From October 17, teams of ASHA workers [accredited social health activists] will visit the villages to check for dengue and malaria cases and ensure that there are no stagnant pools of water in the villages that can become a breeding ground for mosquitoes.
An ASHA worker who was at the district hospital at Barabanki to get her son treated for dengue, said she had never encountered so many fever cases in her village at the same time before.
“Every other house has someone with fever. My son has dengue too,” Reshma Devi, the ASHA from Chandauli village, told Gaon Connection.
‘Number of patients increased by thrice’
About 100 kilometres away from the district hospital in Barabanki, a doctor working at the community health centre in Shahjhanpur’s Sindhauli block told Gaon Connection that the number of patients had almost tripled.

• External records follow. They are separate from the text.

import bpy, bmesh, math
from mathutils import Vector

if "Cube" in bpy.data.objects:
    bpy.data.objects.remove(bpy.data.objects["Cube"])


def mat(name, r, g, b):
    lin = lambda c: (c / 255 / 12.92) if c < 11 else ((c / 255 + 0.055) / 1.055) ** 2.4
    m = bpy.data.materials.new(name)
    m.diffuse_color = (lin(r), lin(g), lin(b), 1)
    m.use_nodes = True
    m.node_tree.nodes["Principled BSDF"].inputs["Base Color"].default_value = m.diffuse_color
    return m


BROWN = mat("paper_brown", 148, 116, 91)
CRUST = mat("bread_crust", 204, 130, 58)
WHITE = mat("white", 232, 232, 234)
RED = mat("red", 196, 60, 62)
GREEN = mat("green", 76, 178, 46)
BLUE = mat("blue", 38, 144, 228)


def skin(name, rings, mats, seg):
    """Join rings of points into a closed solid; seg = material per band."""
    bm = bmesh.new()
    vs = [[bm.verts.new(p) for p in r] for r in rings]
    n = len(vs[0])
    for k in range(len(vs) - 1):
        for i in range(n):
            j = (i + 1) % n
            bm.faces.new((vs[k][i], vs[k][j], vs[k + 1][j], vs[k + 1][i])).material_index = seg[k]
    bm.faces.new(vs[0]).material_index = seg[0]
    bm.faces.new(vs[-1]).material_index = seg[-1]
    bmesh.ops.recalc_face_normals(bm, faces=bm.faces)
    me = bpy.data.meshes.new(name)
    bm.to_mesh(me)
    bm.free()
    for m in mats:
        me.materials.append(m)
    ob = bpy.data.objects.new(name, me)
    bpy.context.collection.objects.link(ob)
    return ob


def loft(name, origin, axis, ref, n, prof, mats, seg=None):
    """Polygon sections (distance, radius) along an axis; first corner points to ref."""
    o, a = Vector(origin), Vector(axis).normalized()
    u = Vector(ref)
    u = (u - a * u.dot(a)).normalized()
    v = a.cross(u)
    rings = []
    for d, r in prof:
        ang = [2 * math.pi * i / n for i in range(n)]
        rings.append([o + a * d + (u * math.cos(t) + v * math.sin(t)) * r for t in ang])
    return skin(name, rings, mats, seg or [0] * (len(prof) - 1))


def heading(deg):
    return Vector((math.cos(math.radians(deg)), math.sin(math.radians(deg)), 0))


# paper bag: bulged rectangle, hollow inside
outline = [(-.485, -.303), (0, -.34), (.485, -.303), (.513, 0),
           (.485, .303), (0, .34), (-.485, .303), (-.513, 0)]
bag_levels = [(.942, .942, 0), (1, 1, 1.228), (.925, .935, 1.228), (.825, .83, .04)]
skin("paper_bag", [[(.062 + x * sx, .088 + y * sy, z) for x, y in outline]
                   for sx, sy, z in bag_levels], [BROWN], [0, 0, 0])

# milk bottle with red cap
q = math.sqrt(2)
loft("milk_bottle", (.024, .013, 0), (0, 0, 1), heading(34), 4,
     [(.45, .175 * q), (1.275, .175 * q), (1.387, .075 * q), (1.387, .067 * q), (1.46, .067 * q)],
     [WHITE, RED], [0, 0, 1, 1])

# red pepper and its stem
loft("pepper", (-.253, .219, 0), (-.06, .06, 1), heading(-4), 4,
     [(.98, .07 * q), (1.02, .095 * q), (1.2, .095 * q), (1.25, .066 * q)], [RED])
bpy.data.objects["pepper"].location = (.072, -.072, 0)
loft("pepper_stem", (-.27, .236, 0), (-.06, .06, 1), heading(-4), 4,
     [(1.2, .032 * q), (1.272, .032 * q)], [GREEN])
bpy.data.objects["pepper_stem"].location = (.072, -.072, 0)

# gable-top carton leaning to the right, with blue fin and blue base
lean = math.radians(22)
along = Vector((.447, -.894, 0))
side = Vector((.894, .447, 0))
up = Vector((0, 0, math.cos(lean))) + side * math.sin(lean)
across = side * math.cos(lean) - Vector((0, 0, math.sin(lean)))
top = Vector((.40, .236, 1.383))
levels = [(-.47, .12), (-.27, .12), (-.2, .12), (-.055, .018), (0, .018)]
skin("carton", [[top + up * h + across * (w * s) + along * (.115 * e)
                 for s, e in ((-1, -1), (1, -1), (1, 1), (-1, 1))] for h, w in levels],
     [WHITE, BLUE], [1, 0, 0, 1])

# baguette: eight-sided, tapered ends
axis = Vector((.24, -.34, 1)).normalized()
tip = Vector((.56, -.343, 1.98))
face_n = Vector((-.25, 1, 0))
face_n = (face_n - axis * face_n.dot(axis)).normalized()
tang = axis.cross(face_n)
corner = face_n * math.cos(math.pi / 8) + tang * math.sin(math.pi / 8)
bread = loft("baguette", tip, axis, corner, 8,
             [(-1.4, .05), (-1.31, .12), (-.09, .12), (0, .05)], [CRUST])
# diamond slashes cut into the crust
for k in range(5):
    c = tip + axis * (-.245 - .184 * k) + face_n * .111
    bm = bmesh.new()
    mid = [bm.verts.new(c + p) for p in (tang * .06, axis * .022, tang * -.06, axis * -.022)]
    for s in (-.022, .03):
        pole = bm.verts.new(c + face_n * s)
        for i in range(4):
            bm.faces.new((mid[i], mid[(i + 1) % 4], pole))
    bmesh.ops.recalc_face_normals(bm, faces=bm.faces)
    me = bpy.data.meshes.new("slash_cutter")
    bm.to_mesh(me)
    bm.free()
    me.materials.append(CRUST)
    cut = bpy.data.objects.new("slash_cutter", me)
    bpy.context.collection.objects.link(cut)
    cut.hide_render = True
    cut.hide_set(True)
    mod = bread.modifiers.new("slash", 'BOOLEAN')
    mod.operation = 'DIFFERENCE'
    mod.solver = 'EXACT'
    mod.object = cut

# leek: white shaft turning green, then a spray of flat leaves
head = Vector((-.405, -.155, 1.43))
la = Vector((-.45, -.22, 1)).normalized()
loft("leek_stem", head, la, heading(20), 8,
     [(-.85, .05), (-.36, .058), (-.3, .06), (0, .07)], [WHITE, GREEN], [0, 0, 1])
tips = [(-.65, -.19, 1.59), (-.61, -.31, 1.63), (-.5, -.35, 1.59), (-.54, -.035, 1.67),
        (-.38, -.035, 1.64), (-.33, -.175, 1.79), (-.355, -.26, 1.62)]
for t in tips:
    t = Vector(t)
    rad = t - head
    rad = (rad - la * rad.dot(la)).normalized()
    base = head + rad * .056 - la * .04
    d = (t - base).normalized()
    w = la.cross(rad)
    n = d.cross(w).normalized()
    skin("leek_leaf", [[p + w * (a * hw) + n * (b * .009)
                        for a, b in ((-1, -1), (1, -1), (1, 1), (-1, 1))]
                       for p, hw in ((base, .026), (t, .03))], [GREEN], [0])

“On an average there were about 300 people visiting the centre for treatment every day. For the past two weeks, the number has surged to more than 800 patients. We are equipped to treat dengue and malaria cases. There was a patient of dengue admitted here but we have referred him to the district hospital now,” Gaurav Saxena, a junior resident doctor at the health centre told Gaon Connection.
“Districts such as Lucknow, Unnao, Barabanki, Sitapur, and Shahjahanpur are known for outbreaks of vector borne diseases in September-October,” Rohtas Kumar, the chief medical officer of Hardoi district told Gaon Connection.

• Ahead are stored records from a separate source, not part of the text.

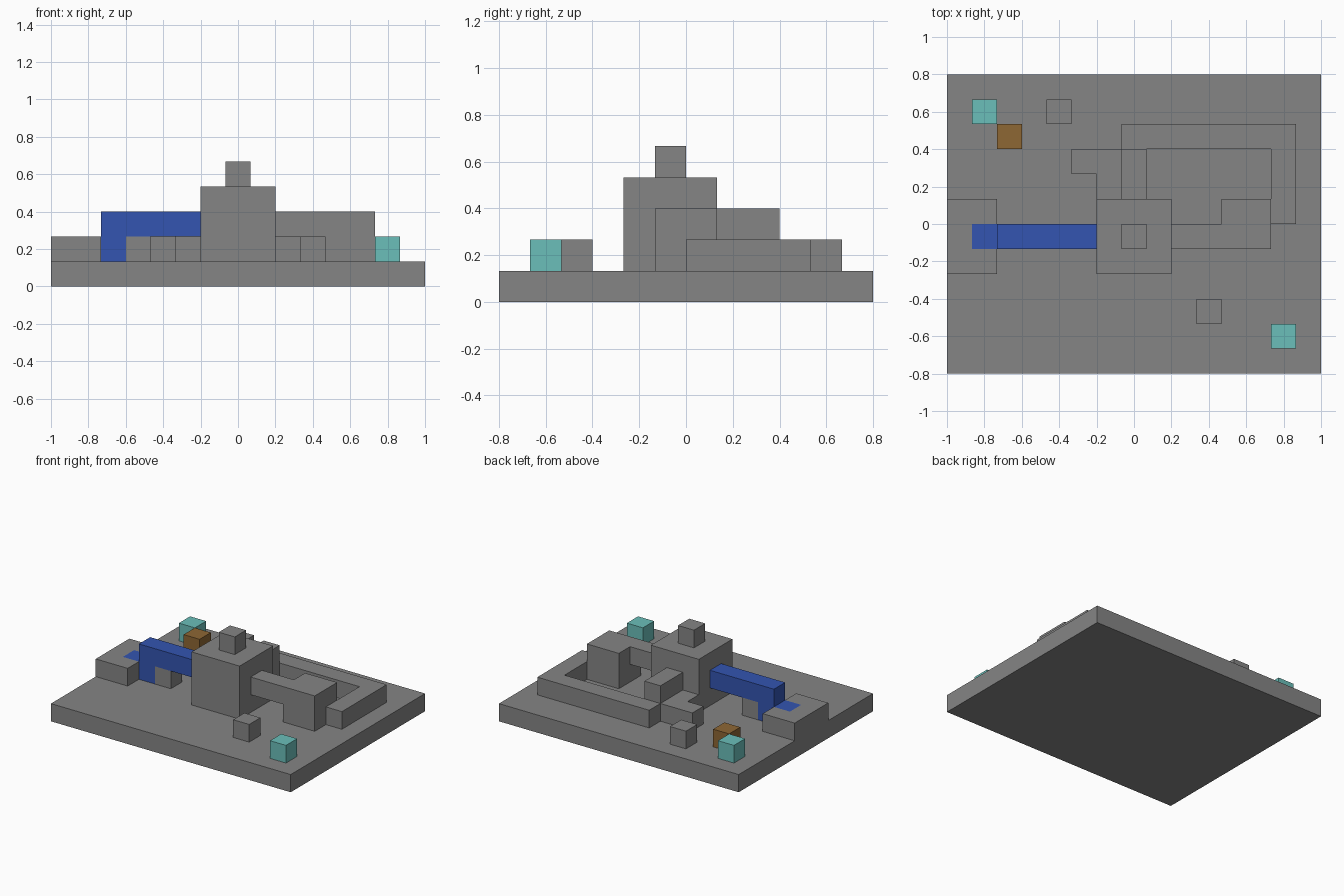
import bpy
import bmesh
from mathutils import Matrix, Vector

cube = bpy.data.objects.get("Cube")
if cube:
    bpy.data.objects.remove(cube, do_unlink=True)

U = 2 / 15                       # size of one block
ORIGIN = Vector((-1, -0.8, 0))   # corner of the block grid


def material(name, rgb):
    mat = bpy.data.materials.new(name)
    mat.use_nodes = True
    color = (*rgb, 1)
    mat.diffuse_color = color
    mat.node_tree.nodes["Principled BSDF"].inputs["Base Color"].default_value = color
    return mat


stone = material("stone grey", (0.235, 0.235, 0.235))
water = material("water blue", (0.033, 0.09, 0.44))
crystal = material("pale teal", (0.147, 0.52, 0.49))
wood = material("wood brown", (0.27, 0.135, 0.034))


def part(name, mat, *boxes):
    """Join boxes given as (first block, block counts) into one object."""
    bm = bmesh.new()
    for start, count in boxes:
        start, count = Vector(start), Vector(count)
        center = ORIGIN + (start + count / 2) * U
        scale = Matrix.Diagonal((*(count * U), 1))
        bmesh.ops.create_cube(bm, size=1, matrix=Matrix.Translation(center) @ scale)
    mesh = bpy.data.meshes.new(name)
    bm.to_mesh(mesh)
    bm.free()
    mesh.materials.append(mat)
    obj = bpy.data.objects.new(name, mesh)
    bpy.context.collection.objects.link(obj)
    return obj


# Ground slab
part("base_slab", stone, ((0, 0, 0), (15, 12, 1)))

# Central tower with its cap
part("tower", stone, ((6, 4, 1), (3, 3, 3)))
part("tower_cap", stone, ((7, 5, 4), (1, 1, 1)))

# Raised arm leading from the tower to the side block
part("side_arm", stone, ((9, 5, 2), (2, 1, 1)))
part("side_block", stone, ((11, 5, 1), (2, 2, 2)))

# Low wall around the courtyard, and the taller rear block
part("courtyard_wall", stone, ((7, 9, 1), (7, 1, 1)), ((13, 6, 1), (1, 3, 1)))
part("rear_block", stone, ((7, 7, 1), (1, 2, 2)))
part("rear_step", stone, ((6, 7, 1), (1, 2, 1)), ((5, 8, 1), (1, 1, 1)))

# Landing platform with a slot for the end of the channel
part("landing", stone, ((0, 4, 1), (2, 1, 1)), ((0, 5, 1), (1, 1, 1)),
     ((0, 6, 1), (2, 1, 1)))

# Blue channel stepping down from the tower into the landing
part("channel", water, ((2, 5, 2), (4, 1, 1)), ((1, 5, 1), (2, 1, 1)))
part("channel_support", stone, ((3, 5, 1), (1, 1, 1)))

# Loose single blocks
for name, mat, x, y in (
    ("rear_loose_block", stone, 4, 10),
    ("front_loose_block", stone, 10, 2),
    ("rear_crystal", crystal, 1, 10),
    ("front_crystal", crystal, 13, 1),
    ("crate", wood, 2, 9),
):
    part(name, mat, ((x, y, 1), (1, 1, 1)))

“We are stocked up on medicines to deal with dengue or malaria and the district administration is ready for any major outbreak. I am aware that Barabanki district is facing a huge crisis and we are ready to respond if a similar problem arises in Shahjahanpur,” Kumar said.
In Badaun district, the chief medical officer stated that such spikes in cases of fever are an annual affair but the administration has already reserved hospital beds to stay prepared in advance.
“The CHCs have been instructed to keep at least five beds ready for a spike in fever cases and the district hospital has 30 such beds ready,” Pradip Varshney, Badaun CMO, told Gaon Connection.
Similar arrangements have been made in Mirzapur district where 60 beds have been dedicated for dengue patients at the Maa Vindhyavasini Autonomous State Medical College.
“At least 1,200 patients complaining of high fever are coming to this hospital. The symptoms include stomach ache, coughing, sneezing, cold, and body ache,” RB Kamal, the principal of the medical college told Gaon Connection.